Legendary Raiders quarterback Ken Stabler died Wednesday at age 69, his family confirmed late Thursday afternoon. He passed away from complications due to colon cancer.
The signal caller affectionately known as “The Snake” spent 15 seasons in the NFL but was best known for a decade with the Silver and Black, a span that included a victory in Super Bowl XI in 1977. The four-time Pro Bowler and 1974 NFL MVP was 69-26-1 during his time with the Raiders, when he became known as a player who performed well in the clutch. He took the Raiders to the playoffs six times.
Always a character, Stabler was immensely popular among Raiders fans of that era and beyond.
"The Raiders are deeply saddened by the passing of the great Ken Stabler,” Raiders owner Mark Davis said. "He was a cherished member of the Raider family and personified what it means to be a Raider. He wore the Silver and Black with pride and poise and will continue to live in the hearts of Raider fans everywhere. Our sincerest thoughts and prayers go out to Kenny’s family."

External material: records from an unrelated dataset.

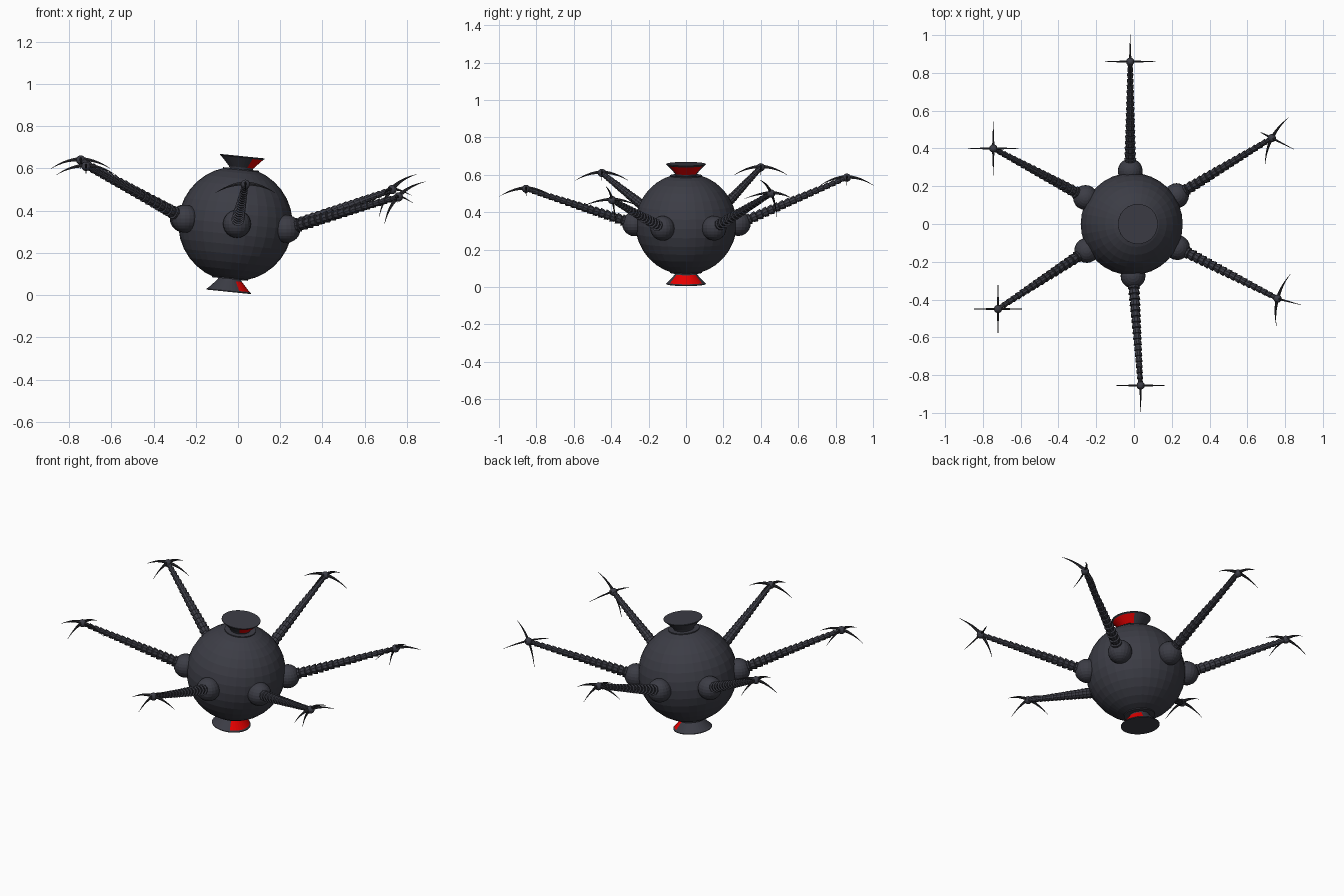
import bpy, bmesh, math
from mathutils import Vector, Matrix

if "Cube" in bpy.data.objects:
    bpy.data.objects.remove(bpy.data.objects["Cube"])


def material(name, rgb):
    m = bpy.data.materials.new(name)
    m.diffuse_color = (*rgb, 1)
    m.use_nodes = True
    m.node_tree.nodes["Principled BSDF"].inputs["Base Color"].default_value = m.diffuse_color
    return m


BODY = material("dark slate", (0.045, 0.046, 0.06))
CLAW = material("near black", (0.025, 0.025, 0.03))
RED = material("red lens", (0.8, 0.0, 0.0))


def finish(bm, name, mats, matrix=Matrix(), smooth=False):
    bmesh.ops.remove_doubles(bm, verts=bm.verts, dist=1e-5)
    bmesh.ops.recalc_face_normals(bm, faces=bm.faces)
    bm.transform(matrix)
    if matrix.determinant() < 0:
        bmesh.ops.reverse_faces(bm, faces=bm.faces)
    for f in bm.faces:
        f.smooth = smooth
    me = bpy.data.meshes.new(name)
    bm.to_mesh(me)
    bm.free()
    for m in mats:
        me.materials.append(m)
    ob = bpy.data.objects.new(name, me)
    bpy.context.collection.objects.link(ob)
    return ob


def lathe(bm, profile, sides):
    """Revolve (radius, height) points around local z."""
    rings = []
    for r, h in profile:
        rings.append([bm.verts.new((r * math.cos(a), r * math.sin(a), h))
                      for a in (2 * math.pi * i / sides for i in range(sides))])
    for a, b in zip(rings, rings[1:]):
        for i in range(sides):
            j = (i + 1) % sides
            bm.faces.new((a[i], a[j], b[j], b[i]))
    bm.faces.new(rings[0][::-1])
    bm.faces.new(rings[-1])


# Whole body leans slightly towards +x
CENTRE = Vector((-0.012, 0.0, 0.337))
BODY_M = Matrix.Translation(CENTRE) @ Matrix.Rotation(math.radians(5.8), 4, 'Y')

# Faceted round body with flattened poles
R = 0.271
bm = bmesh.new()
n = 16
lathe(bm, [(R * math.sin(a), -R * math.cos(a))
           for a in (math.radians(16 + 148 * i / (n - 2)) for i in range(n - 1))], 32)
finish(bm, "round_body", [BODY], BODY_M)

# Sensor heads above and below: collar, neck, flared cup with a red sector facing +x
for name, sz in (("top_sensor", 1), ("bottom_sensor", -1)):
    bm = bmesh.new()
    lathe(bm, [(0.085, 0.235), (0.085, 0.262), (0.055, 0.262), (0.058, 0.270),
               (0.099, 0.314), (0.106, 0.319), (0.106, 0.323)], 36)
    for f in bm.faces:
        c = f.calc_center_median()
        if 0.28 < c.z < 0.30 and len(f.verts) == 4 and abs(math.atan2(c.y, c.x)) < math.radians(56):
            f.material_index = 1
    finish(bm, name, [BODY, RED], BODY_M @ Matrix.Diagonal((1, 1, sz, 1)))


def prong(bm, angle):
    """Tapered blade that curves out and down."""
    rot = Matrix.Rotation(angle, 3, 'Z')
    rings, steps = [], 7
    for k in range(steps + 1):
        t = k / steps
        w, h = 0.006 * (1 - t) + 0.0007, 0.011 * (1 - t) + 0.0007
        p = Vector((0.142 * t, 0, -0.045 * t * t))
        rings.append([bm.verts.new(rot @ (p + Vector((0, w * math.cos(a), h * math.sin(a)))))
                      for a in (math.pi * i / 3 for i in range(6))])
    for a, b in zip(rings, rings[1:]):
        for i in range(6):
            j = (i + 1) % 6
            bm.faces.new((a[i], a[j], b[j], b[i]))
    bm.faces.new(rings[0][::-1])
    bm.faces.new(rings[-1])


# Arms: shoulder ball position (x, y), tip, claw lean and claw yaw in degrees
ARMS = [
    ("back", (-0.02, 0.28), (-0.02, 0.86, 0.585), 0, 0),
    ("back_right", (0.225, 0.15), (0.73, 0.455, 0.50), -45, -27),
    ("front_right", (0.23, -0.125), (0.76, -0.395, 0.465), -45, -15),
    ("front", (-0.005, -0.275), (0.035, -0.855, 0.525), 0, 0),
    ("front_left", (-0.25, -0.14), (-0.72, -0.45, 0.61), 0, 0),
    ("back_left", (-0.257, 0.14), (-0.745, 0.40, 0.64), 0, 0),
]
SEGMENTS = 18
for name, (bx, by), tip, lean, yaw in ARMS:
    base = Vector((bx, by, CENTRE.z - 0.1 * bx))
    tip = Vector(tip)
    axis = tip - base
    aim = Matrix.Translation(base) @ axis.to_track_quat('Z', 'Y').to_matrix().to_4x4()

    # Shoulder ball
    bm = bmesh.new()
    bmesh.ops.create_uvsphere(bm, u_segments=20, v_segments=12, radius=0.066)
    finish(bm, name + "_shoulder", [BODY], Matrix.Translation(base))

    # Ribbed arm of stacked flared cups, thinner towards the tip
    bm = bmesh.new()
    start, length = 0.045, axis.length - 0.045
    prof = []
    for k in range(SEGMENTS):
        r = 0.032 - 0.017 * k / (SEGMENTS - 1)
        z = start + length * k / SEGMENTS
        d = length / SEGMENTS
        prof += [(r * 0.72, z), (r * 0.85, z + d * 0.15), (r, z + d * 0.8), (r * 0.7, z + d * 0.85)]
    prof.append((0.01, axis.length))
    lathe(bm, prof, 10)
    finish(bm, name + "_arm", [BODY], aim)

    # Wrist ball
    bm = bmesh.new()
    bmesh.ops.create_uvsphere(bm, u_segments=12, v_segments=8, radius=0.022)
    finish(bm, name + "_wrist", [BODY], Matrix.Translation(tip))

    # Four-pronged claw
    bm = bmesh.new()
    for q in range(4):
        prong(bm, q * math.pi / 2)
    finish(bm, name + "_claw", [CLAW],
           Matrix.Translation(tip + Vector((0, 0, 0.004)))
           @ Matrix.Rotation(math.radians(yaw), 4, 'Z')
           @ Matrix.Rotation(math.radians(lean), 4, 'Y'))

Stabler's family, which issued a statement that can be read entirely below, said Stabler was surrounded by family while listening to Lynard Skynard's "Sweet Home Alabama" and Van Morrison's "Leaves Falling Down" during his final hours.
Stabler was diagnosed with Stage 4 colon cancer in February.
His family said Stabler's brain and spinal cord were donated to Boston University's Chronic Traumatic Encephalopathy center, which studies degenerative brain disease in athletes. Studying CTE has become a hot topic with former players revealing lasting effects from playing football.
The demand for him to be included in the Pro Football Hall of Fame has carried on for some time.
The Foley, Ala. native ranks high in his home state’s football lore. He was an excellent high school athlete and went on to star at the University of Alabama.
"While there have been many outstanding players in our great football history at Alabama, I think it’s safe to say that few, if any, connected with our fans in the way that Kenny did,” University of Alabama athletic director Bill Battle said in a statement. “…He was an Alabama man through and through.”
Stabler was drafted in the second round of the 1968 draft by Raiders owner/GM Al Davis.
He worked under head coach John Madden, who formed a strong bond with his quarterback during the Raiders’ heyday. Madden called Stabler the "perfect Raider."
Stabler left the Raiders after the 1979 season, and then played for the Houston Oilers (1980-81) and New Orleans Saints (1982-84).
All told, Stabler had a 96-49-1 record, with 27,938 passing yards and 1994 touchdown passes.
His family released the following statement via Facebook: